The piña colada, the magic elixir of beachfront and poolside relaxation, didn’t ascend from heaven as you may have assumed. It is actually the stuff of mere mortals, maybe even one in particular.
Rumor has it that Puerto Rican pirate Roberto Cofresi first whipped up the rum, coconut and pineapple blend to raise his crew’s morale, but the recipe was conveniently lost after his death in 1825. Historians concur this isn’t likely how it happened, but people were aware of the drink in 1950s, per a mention of it in the New York Times.
In 1954, a bartender at the Caribe Hilton in San Juan, Puerto Rico supposedly perfected the blend. His name was Ramón “Monchito” Marrero and, if the rumors are true, that man was a genius.
Marrero tended bar at the Hilton for the next 35 years, where he would sling drinks, including his brainchild. In 1978, the piña colada was named the official drink of Puerto Rico. In 2004, Governor Sila María Calderón made the drink officially official with a signed proclamation on its 50th anniversary.
Since then, the Caribe Hilton has become headquarters for all things piña colada, serving twists on the cocktail and food variations, such as piña colada French toast.
Meanwhile, other bartenders have made the same claim to fame that they invented the iconic drink, some of whom are Marrero’s coworkers. Maybe they mixed a similar concoction but Marrero is given the credit for perfecting it. Unless we see evidence to the contrary, we're going along with the Caribe Hilton's story and the mark Marrero left on Puerto Rican culture.

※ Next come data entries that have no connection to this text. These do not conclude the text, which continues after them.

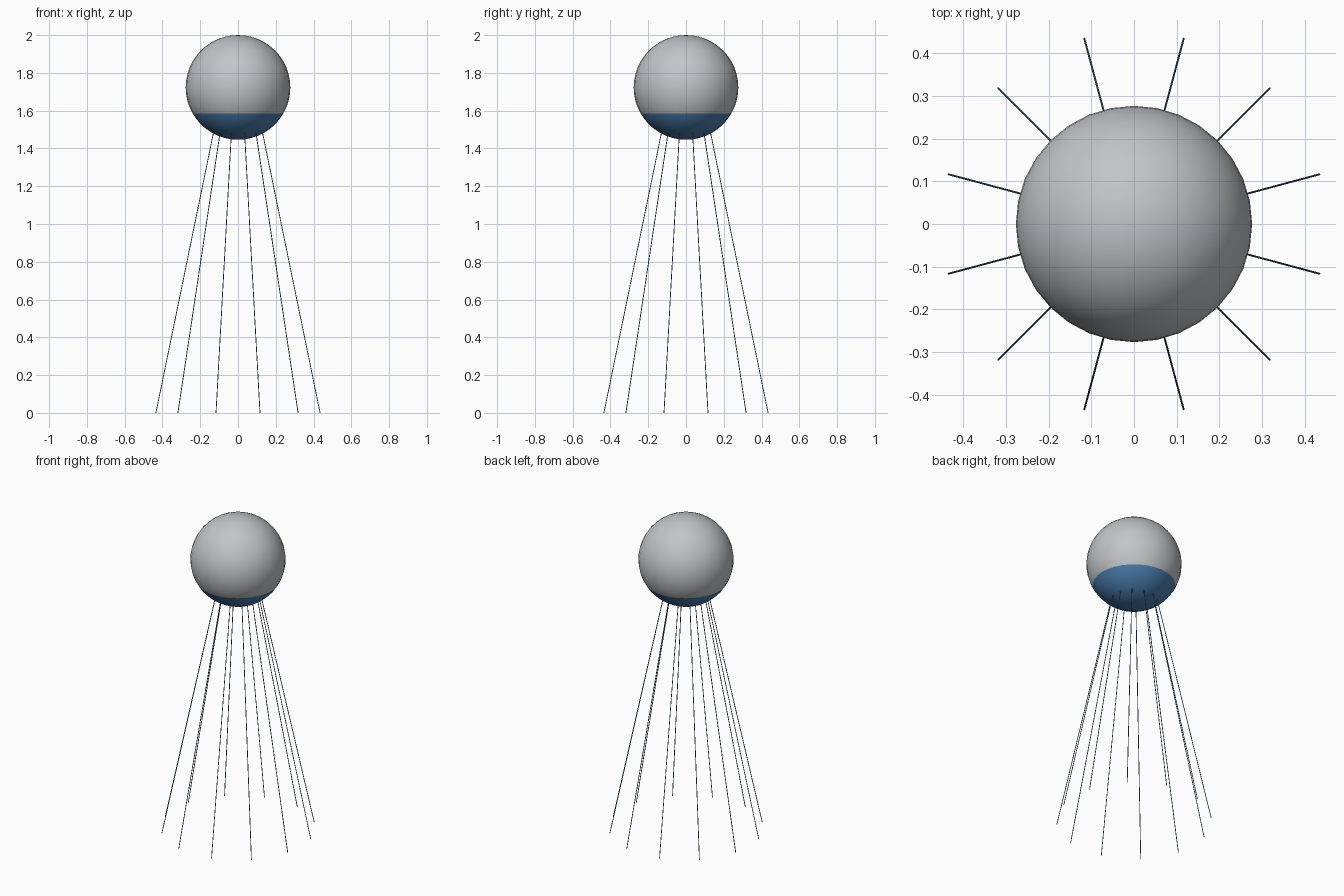
import bpy, bmesh, math
from mathutils import Vector

if "Cube" in bpy.data.objects:
    bpy.data.objects.remove(bpy.data.objects["Cube"])

R, CZ = 0.277, 1.723      # ball radius and centre height
LEGS = 12


def material(name, rgb):
    m = bpy.data.materials.new(name)
    m.diffuse_color = (*rgb, 1)
    m.use_nodes = True
    m.node_tree.nodes["Principled BSDF"].inputs["Base Color"].default_value = m.diffuse_color
    return m


grey = material("light grey", (0.53, 0.56, 0.58))
blue = material("blue", (0.07, 0.21, 0.42))

# ball with a blue lower cap
bpy.ops.mesh.primitive_uv_sphere_add(segments=32, ring_count=24, radius=R,
                                     location=(0, 0, CZ))
ball = bpy.context.object
ball.name = "ball"
ball.data.materials.append(grey)
ball.data.materials.append(blue)
for p in ball.data.polygons:
    p.use_smooth = True
    p.material_index = 1 if p.center.z < -R * 0.5 else 0

# thin splayed legs
top_r, top_z, foot_r = 0.133, 1.49, 0.45
for i in range(LEGS):
    a = math.radians(15 + 360 / LEGS * i)
    d = Vector((math.cos(a), math.sin(a), 0))
    top = d * top_r + Vector((0, 0, top_z))
    foot = d * foot_r
    axis = top - foot
    bpy.ops.mesh.primitive_cylinder_add(vertices=8, radius=0.0022, depth=axis.length,
                                        location=(top + foot) / 2,
                                        rotation=axis.to_track_quat('Z', 'Y').to_euler())
    leg = bpy.context.object
    leg.name = f"leg_{i + 1}"
    leg.data.materials.append(blue)
    bpy.ops.object.shade_smooth_by_angle()
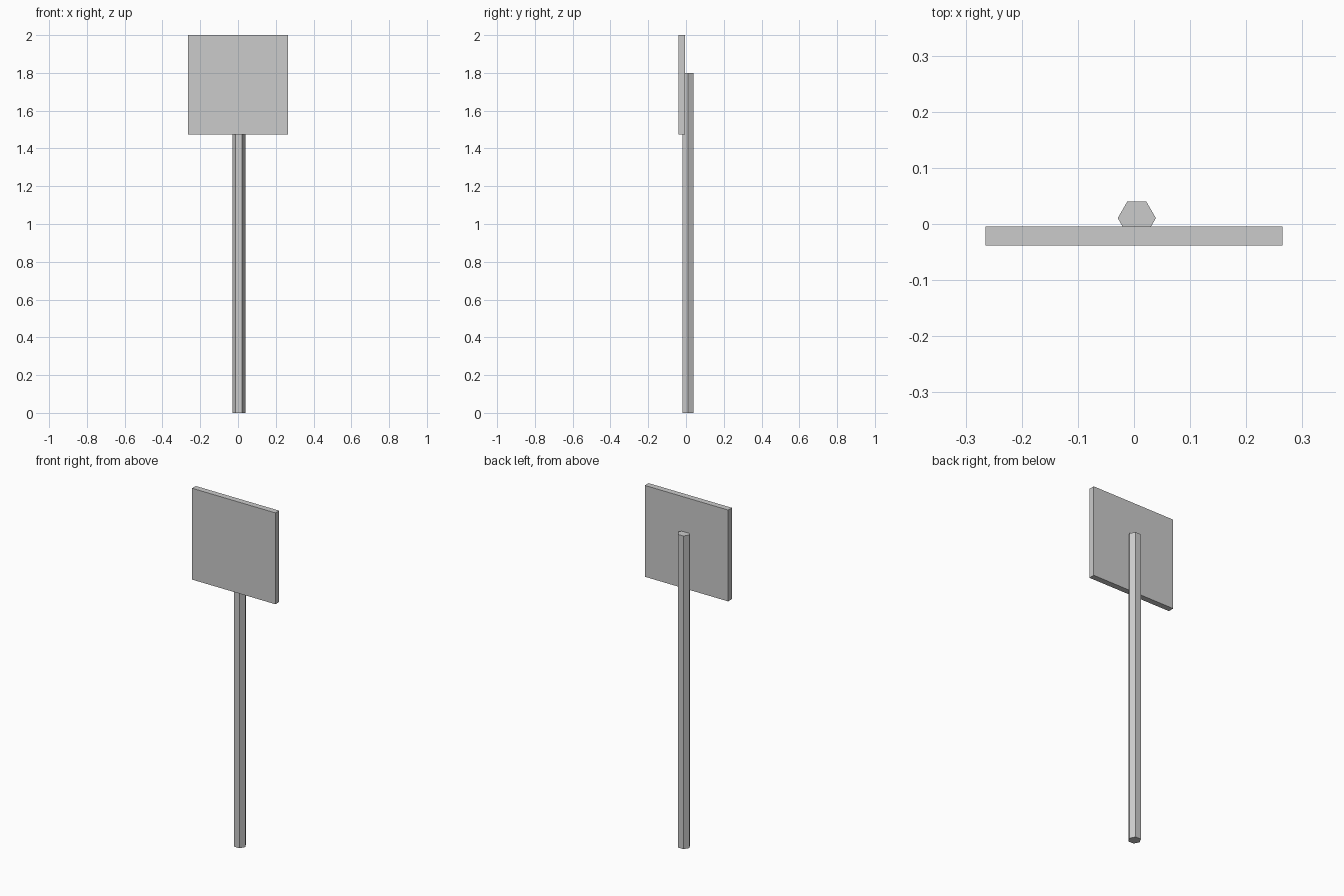
import bpy
from math import pi

if "Cube" in bpy.data.objects:
    bpy.data.objects.remove(bpy.data.objects["Cube"])

# post: six-sided, corners pointing along x
bpy.ops.mesh.primitive_cylinder_add(vertices=6, radius=0.034, depth=1.8,
                                    location=(0.005, 0.0105, 0.9),
                                    rotation=(0, 0, pi / 2))
post = bpy.context.object
post.name = "post"

# sign board: flat slab set into the front of the post
bpy.ops.mesh.primitive_cube_add(size=1, location=(0, -0.0215, 1.7375))
board = bpy.context.object
board.name = "sign_board"
board.scale = (0.53, 0.034, 0.525)
bpy.ops.object.transform_apply(location=False, rotation=False, scale=True)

Here’s Marrero’s official recipe if you want to try making one too. Notice his recipe, the official one, uses heavy cream for extra richness:
Do you like Piña Coladas?